Behind the headlines

Has the spotlight on child protection put the protection of
vulnerable adults in the shade? That was the opinion of some
commentators last week when new domiciliary care standards were
published minus any requirement for criminal record checks of home
care staff delivering personal care.

Instead staff would be “required to provide a statement that
they have no criminal convictions or to provide a statement of any
criminal convictions that they do have.” The Department of Health
said it would seek to introduce criminal record checks at the
earliest possible opportunity. In the meantime, home care staff
will have to be checked against the sex offenders’ register, the
General Social Care Council register and, where appropriate, the
Protection of Children Act list.

The 27 standards take effect next month, covering five areas
including personal care, protection and staff. Agencies must have
procedures for responding to suspicion of abuse or neglect, and any
allegations or incidents of abuse will need to be followed up
promptly anddetails recorded.   

Bob Hudson, principal research fellow, Nuffield
Institute for Health, University of Leeds
“The standards have been a long time in coming, so
publication is to be welcomed. The decision to vet those working
with children but not those working with older people is surely age
discriminatory – a glaring contravention of standard one of the
National Service Framework for Older People. And, as we have seen
with the standards on residential care, there may be many a slip
between cup and lip when it comes to implementation.”

Julia Ross, executive director for health and social care,
London Borough of Barking and Dagenham
“The thought that we will have to wait even longer for
police checks in any area makes me shudder. Domiciliary care is a
personal, intimate service largely conducted in private. There is
no doubt that our vulnerable service users are entitled to proper
protection and that this must be achieved as a matter of urgency. I
would like to see a commitment to a final deadline in three months,
otherwise drift will set in and we’ll have a disaster.”

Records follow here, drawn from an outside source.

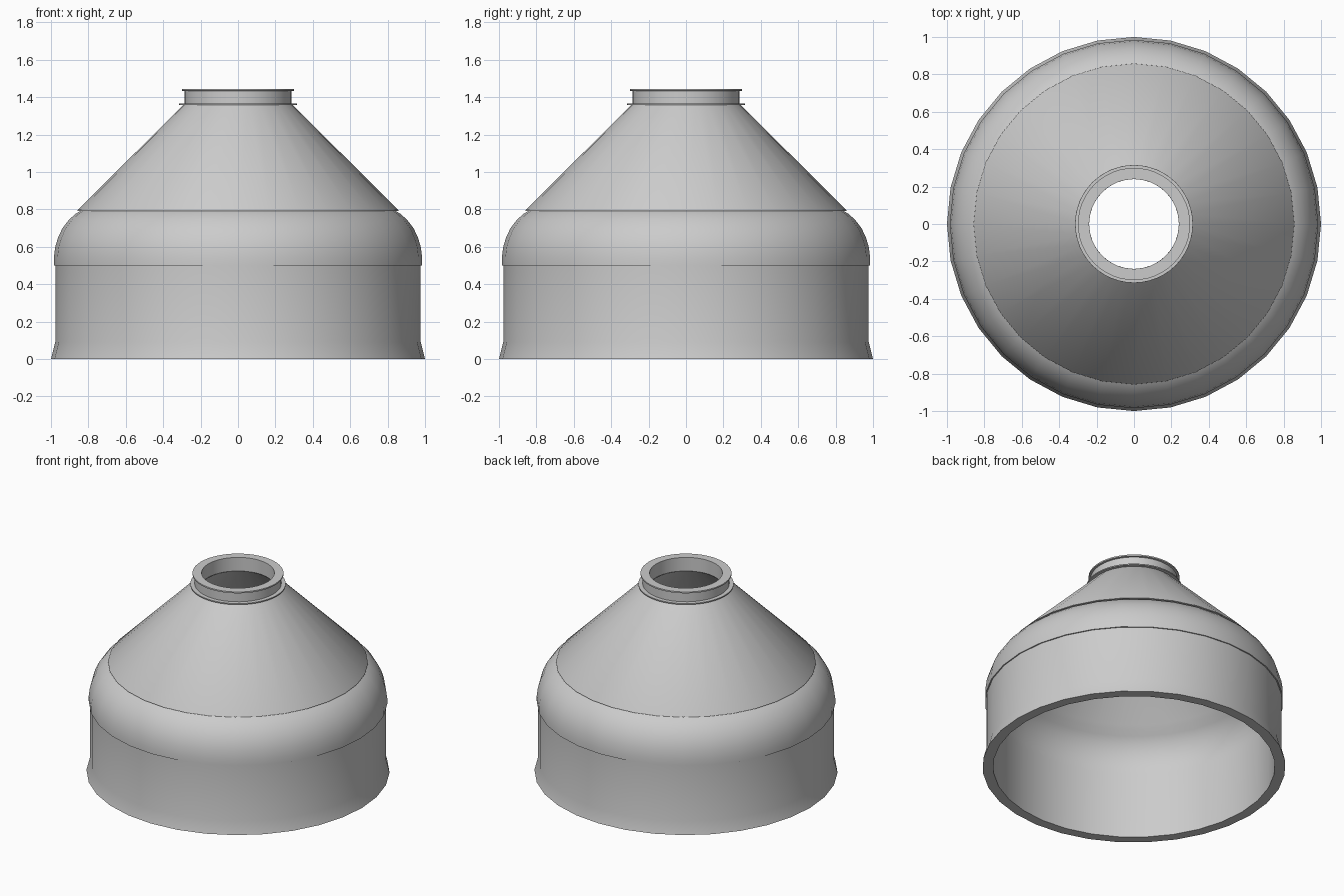
import bpy
from math import cos, sin, tau, radians

if "Cube" in bpy.data.objects:
    bpy.data.objects.remove(bpy.data.objects["Cube"])


def lathe(name, profile, sides):
    """Spin a (radius, height) profile about z; a rising profile faces outward."""
    verts, faces = [], []
    for r, z in profile:
        for i in range(sides):
            a = tau * i / sides
            verts.append((r * cos(a), r * sin(a), z))
    for k in range(len(profile) - 1):
        for i in range(sides):
            j = (i + 1) % sides
            lo, hi = k * sides, (k + 1) * sides
            faces.append((lo + i, lo + j, hi + j, hi + i))
    mesh = bpy.data.meshes.new(name)
    mesh.from_pydata(verts, [], faces)
    obj = bpy.data.objects.new(name, mesh)
    bpy.context.collection.objects.link(obj)
    bpy.context.view_layer.objects.active = obj
    obj.select_set(True)
    bpy.ops.object.shade_smooth_by_angle(angle=radians(28))
    obj.select_set(False)
    return obj


SIDES = 32

# Straight wall with flared foot and flat bottom rim
lathe("skirt_wall", [(0.93, 0), (1.0, 0), (0.977, 0.09), (0.977, 0.5), (0.985, 0.5)], SIDES)

# Rounded shoulder: an arc from the wall in to the cone
shoulder = [(0.985, 0.5), (0.985, 0.54), (0.977, 0.60), (0.962, 0.65), (0.938, 0.70),
            (0.905, 0.743), (0.87, 0.775), (0.845, 0.79)]
lathe("shoulder", shoulder, SIDES)

# Cone with a small overhanging edge at its base
lathe("cone", [(0.845, 0.79), (0.858, 0.792), (0.856, 0.798), (0.29, 1.36)], SIDES)

# Neck collar with lower flange, top lip and bore
lathe("neck_collar", [(0.285, 1.358), (0.315, 1.358), (0.315, 1.366), (0.286, 1.366),
                      (0.286, 1.432), (0.30, 1.434), (0.30, 1.444), (0.24, 1.444),
                      (0.24, 1.345)], 48)

# Inner lining, following the outside from neck to foot
lining = [(0.24, 1.345), (0.80, 0.78)]
lining += [(r - 0.052, z - 0.02) for r, z in reversed(shoulder[1:-1])]
lathe("inner_lining", lining + [(0.93, 0.48), (0.93, 0)], SIDES)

Karen Squillino, senior practitioner, Barnardo’s
“The primary commitment of the standards should be to
ensure that the staff who are employed by care homes are safe to be
employed in the first place. This means having a full Criminal
Records Bureau check prior to taking up post. Placing emphasis on
training and qualifications will help to ensure vulnerable people
are cared for and protected, but it makes a mockery of this
provision if staff are not vetted fully in the first place.”

Martin Green, chief executive, Counsel and Care for the
The delayed domiciliary care standards are yet another
example of the low priority this government places on the care and
support of vulnerable older people. Leaving the police checks to
the honesty of the individual care workers will mean many older
people are placed at risk. Combined with the watering down of the
residential care standards it is a shameful betrayal of some of the
most vulnerable people in our society.

Felicity Collier, chief executive, Baaf Adoption and
“Good intentions alone will not protect anyone from abuse
and abuse destroys lives. The need for this compromise on the
standards is deeply regrettable. The government should be ashamed
at its failure to deliver an effective criminal record checking
service and meet its own timescale for the implementation of robust
protection for some of our most vulnerable citizens. I do not
believe such problems could not have been anticipated; a review is
required of the whole tendering process and the findings should be
made public.”

More from Community Care

Comments are closed.